From the line with "bm.faces.new((low[i], low[j], high[j], high[i]))" through the line with "(0.697, 0.085, 0.745)]", inclusive, return each line of the data below exactly and leave the rest out.

** Opening Exercise materials block **

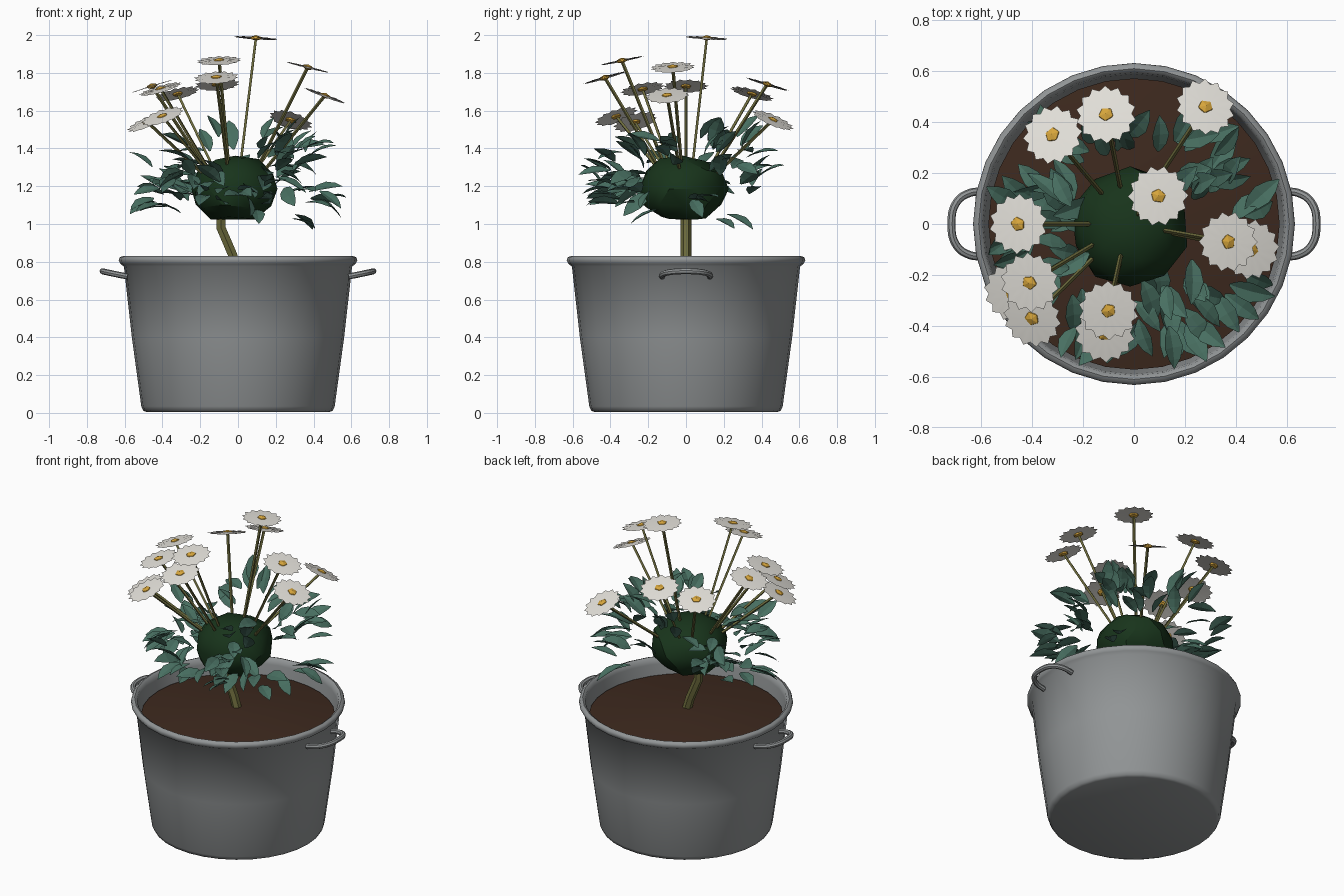
import bpy
import bmesh
import math
import random
from mathutils import Vector, Matrix

random.seed(11)
if "Cube" in bpy.data.objects:
    bpy.data.objects.remove(bpy.data.objects["Cube"], do_unlink=True)


def material(name, rgb, rough=0.7):
    mat = bpy.data.materials.new(name)
    mat.use_nodes = True
    mat.diffuse_color = (*rgb, 1)
    shader = mat.node_tree.nodes["Principled BSDF"]
    shader.inputs["Base Color"].default_value = (*rgb, 1)
    shader.inputs["Roughness"].default_value = rough
    return mat


metal = material("zinc grey", (0.285, 0.3, 0.305))
earth = material("soil brown", (0.047, 0.022, 0.013))
olive = material("stem olive", (0.15, 0.145, 0.045))
dark_green = material("bush green", (0.009, 0.034, 0.011))
leaf_green = material("leaf green", (0.065, 0.16, 0.12))
white = material("petal white", (0.77, 0.75, 0.7))
yellow = material("flower yellow", (0.68, 0.38, 0.045))


def finish(name, bm, mat, smooth_angle=None):
    """Turn a bmesh into a named, coloured object."""
    mesh = bpy.data.meshes.new(name)
    bm.to_mesh(mesh)
    bm.free()
    mesh.materials.append(mat)
    obj = bpy.data.objects.new(name, mesh)
    bpy.context.collection.objects.link(obj)
    if smooth_angle:
        shade(obj, smooth_angle)


def shade(obj, angle):
    bpy.ops.object.select_all(action="DESELECT")
    obj.select_set(True)
    bpy.context.view_layer.objects.active = obj
    bpy.ops.object.shade_smooth_by_angle(angle=math.radians(angle))


def lathe(name, profile, sides, mat):
    """Spin a (radius, height) profile round the z axis."""
    bm = bmesh.new()
    rings = []
    for radius, z in profile:
        rings.append([bm.verts.new((radius * math.cos(a), radius * math.sin(a), z))
                      for a in (math.tau * i / sides for i in range(sides))])
    for low, high in zip(rings, rings[1:]):
        for i in range(sides):
            j = (i + 1) % sides
            bm.faces.new((low[i], low[j], high[j], high[i]))
    bm.faces.new(list(reversed(rings[0])))
    bm.faces.new(rings[-1])
    finish(name, bm, mat, 55)


def tubes(name, paths, radius, mat, resolution=1, smooth_path=False):
    """Round tubes along one or more paths, as a mesh."""
    curve = bpy.data.curves.new(name, "CURVE")
    curve.dimensions = "3D"
    curve.bevel_depth = radius
    curve.bevel_resolution = resolution
    curve.use_fill_caps = True
    curve.resolution_u = 4
    for path in paths:
        spline = curve.splines.new("BEZIER" if smooth_path else "POLY")
        points = spline.bezier_points if smooth_path else spline.points
        points.add(len(path) - 1)
        for point, co in zip(points, path):
            if smooth_path:
                point.co = co
                point.handle_left_type = point.handle_right_type = "AUTO"
            else:
                point.co = (*co, 1)
    curve.materials.append(mat)
    obj = bpy.data.objects.new(name, curve)
    bpy.context.collection.objects.link(obj)
    bpy.ops.object.select_all(action="DESELECT")
    obj.select_set(True)
    bpy.context.view_layer.objects.active = obj
    bpy.ops.object.convert(target="MESH")
    shade(bpy.context.object, 40)


# Bucket with rolled rim, hollow down to the soil
lathe("bucket", [(0.485, 0.005), (0.502, 0.012), (0.512, 0.035), (0.562, 0.4),
                 (0.604, 0.775), (0.622, 0.788), (0.632, 0.807), (0.627, 0.823),
                 (0.61, 0.83), (0.595, 0.82), (0.589, 0.79), (0.572, 0.64)], 32, metal)
lathe("soil", [(0.565, 0.65), (0.572, 0.725), (0.4, 0.75), (0.2, 0.768), (0.05, 0.775)],
      32, earth)

# A bent bail handle on each side
for side, name in ((1, "left_handle"), (-1, "right_handle")):
    half = [(0.585, 0.127, 0.722), (0.645, 0.122, 0.734), (0.697, 0.085, 0.745)]
    path = half + [(0.717, 0, 0.75)] + [(x, -y, z) for x, y, z in reversed(half)]
    tubes(name, [[(side * x, y, z) for x, y, z in path]], 0.016, metal, 2, True)

# Trunk and faceted bush
tubes("trunk", [[(0, 0, 0.74), (-0.03, 0, 0.84), (-0.09, 0, 0.98), (-0.09, 0, 1.1)]],
      0.028, olive)
bush_centre = Vector((-0.015, -0.015, 1.185))
bm = bmesh.new()
bmesh.ops.create_icosphere(bm, subdivisions=2, radius=1)
for v in bm.verts:
    v.co *= random.uniform(0.95, 1.05)
    v.co.z = max(v.co.z, -0.9)
    v.co = bush_centre + v.co * Vector((0.235, 0.238, 0.18))
finish("bush", bm, dark_green, 28)

# Flower heads on straight stems, leaning outwards
flowers = [(-0.32, 0.35, 1.69), (-0.11, 0.43, 1.74), (0.28, 0.46, 1.55), (0.095, 0.11, 1.985),
           (-0.455, 0, 1.73), (0.37, -0.07, 1.83), (0.46, -0.1, 1.68), (-0.41, -0.23, 1.715),
           (-0.48, -0.27, 1.54), (-0.4, -0.37, 1.57), (-0.1, -0.34, 1.865), (-0.115, -0.43, 1.775)]
petals, centres, stems = bmesh.new(), bmesh.new(), []
PETALS = 14
for spot in flowers:
    top = Vector(spot)
    root = Vector((top.x * 0.2 - 0.02, top.y * 0.2, 1.2))
    stems.append([root, top])
    normal = (top - root).normalized() + Vector((0, 0, 0.9))
    frame = (Matrix.Translation(top) @ normal.to_track_quat("Z", "Y").to_matrix().to_4x4()
             @ Matrix.Rotation(random.uniform(0, 1), 4, "Z"))
    hub = petals.verts.new(frame @ Vector((0, 0, 0.004)))
    rim = []
    for i in range(PETALS * 2):
        tip = i % 2 == 0
        angle = math.pi * i / PETALS
        radius = 0.119 if tip else 0.101
        rim.append(petals.verts.new(frame @ Vector(
            (radius * math.cos(angle), radius * math.sin(angle), 0 if tip else -0.002))))
    for i, vert in enumerate(rim):
        petals.faces.new((hub, vert, rim[(i + 1) % len(rim)]))
    bmesh.ops.create_icosphere(centres, subdivisions=1, radius=0.033,
                               matrix=frame @ Matrix.Diagonal((1, 0.9, 0.45, 1)))
finish("flower_petals", petals, white, 30)
finish("flower_centres", centres, yellow)
tubes("flower_stems", stems, 0.009, olive, 0)


def add_leaf(bm, place, along, up, length):
    """A pointed leaf folded along its midrib."""
    along = along.normalized()
    across = along.cross(up).normalized()
    up = across.cross(along)
    rows = []
    for t, width in ((0, 0.03), (0.22, 0.18), (0.5, 0.235), (0.78, 0.15), (1, 0.01)):
        mid = place + along * (t - 0.5) * length - up * length * 0.25 * (t - 0.5) ** 2
        edge = across * width * length
        lift = up * width * length * 0.25
        rows.append([bm.verts.new(p) for p in (mid - edge + lift, mid, mid + edge + lift)])
    for a, b in zip(rows, rows[1:]):
        for k in (0, 1):
            bm.faces.new((a[k], a[k + 1], b[k + 1], b[k]))


# Leaf clusters: x, y, z and number of leaves
clusters = [(-0.47, 0.14, 1.28, 4), (-0.42, 0.08, 1.15, 4), (-0.3, 0.17, 1.25, 5),
            (-0.27, 0, 1.22, 5), (-0.48, -0.1, 1.15, 4), (-0.3, -0.12, 1.38, 4),
            (-0.22, -0.4, 1.17, 5), (-0.2, -0.45, 1.3, 3), (-0.38, -0.3, 1.2, 5),
            (-0.05, -0.43, 1.18, 4), (0.1, -0.38, 1.16, 6), (0.18, -0.3, 1.4, 6),
            (0.22, -0.44, 1.3, 6), (0.3, -0.34, 1.18, 4), (0.42, -0.27, 1.12, 3),
            (0.22, 0.18, 1.47, 6), (0.35, 0.2, 1.38, 6), (0.3, 0.3, 1.25, 4),
            (0.45, 0.07, 1.1, 3), (0.06, 0.4, 1.35, 2), (0.4, 0.25, 1.05, 2),
            (-0.1, 0.36, 1.47, 4), (-0.3, 0.33, 1.33, 4), (0.28, 0.42, 1.35, 2),
            (0.4, -0.08, 1.38, 4), (0.08, -0.24, 1.12, 3)]
leaves = bmesh.new()
for x, y, z, count in clusters:
    for n in range(count):
        jitter = Vector([random.uniform(-1, 1) for axis in range(3)])
        place = Vector((x, y, z)) + jitter * 0.075
        outward = Vector((x, y, 0)).normalized()
        rise = Vector((0, 0, (z - 1.2) * 3.5 + random.uniform(-0.6, 0.5)))
        sway = Vector((-outward.y, outward.x, 0)) * random.uniform(-0.7, 0.7)
        up = Vector((random.uniform(-0.7, 0.7), random.uniform(-0.7, 0.7), 1)) - outward * 0.2
        add_leaf(leaves, place, outward + rise + sway, up, random.uniform(0.15, 0.19))
finish("leaves", leaves, leaf_green)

** Closing Exercise materials block **

**Result of this exercise**
            bm.faces.new((low[i], low[j], high[j], high[i]))
    bm.faces.new(list(reversed(rings[0])))
    bm.faces.new(rings[-1])
    finish(name, bm, mat, 55)


def tubes(name, paths, radius, mat, resolution=1, smooth_path=False):
    """Round tubes along one or more paths, as a mesh."""
    curve = bpy.data.curves.new(name, "CURVE")
    curve.dimensions = "3D"
    curve.bevel_depth = radius
    curve.bevel_resolution = resolution
    curve.use_fill_caps = True
    curve.resolution_u = 4
    for path in paths:
        spline = curve.splines.new("BEZIER" if smooth_path else "POLY")
        points = spline.bezier_points if smooth_path else spline.points
        points.add(len(path) - 1)
        for point, co in zip(points, path):
            if smooth_path:
                point.co = co
                point.handle_left_type = point.handle_right_type = "AUTO"
            else:
                point.co = (*co, 1)
    curve.materials.append(mat)
    obj = bpy.data.objects.new(name, curve)
    bpy.context.collection.objects.link(obj)
    bpy.ops.object.select_all(action="DESELECT")
    obj.select_set(True)
    bpy.context.view_layer.objects.active = obj
    bpy.ops.object.convert(target="MESH")
    shade(bpy.context.object, 40)


# Bucket with rolled rim, hollow down to the soil
lathe("bucket", [(0.485, 0.005), (0.502, 0.012), (0.512, 0.035), (0.562, 0.4),
                 (0.604, 0.775), (0.622, 0.788), (0.632, 0.807), (0.627, 0.823),
                 (0.61, 0.83), (0.595, 0.82), (0.589, 0.79), (0.572, 0.64)], 32, metal)
lathe("soil", [(0.565, 0.65), (0.572, 0.725), (0.4, 0.75), (0.2, 0.768), (0.05, 0.775)],
      32, earth)

# A bent bail handle on each side
for side, name in ((1, "left_handle"), (-1, "right_handle")):
    half = [(0.585, 0.127, 0.722), (0.645, 0.122, 0.734), (0.697, 0.085, 0.745)]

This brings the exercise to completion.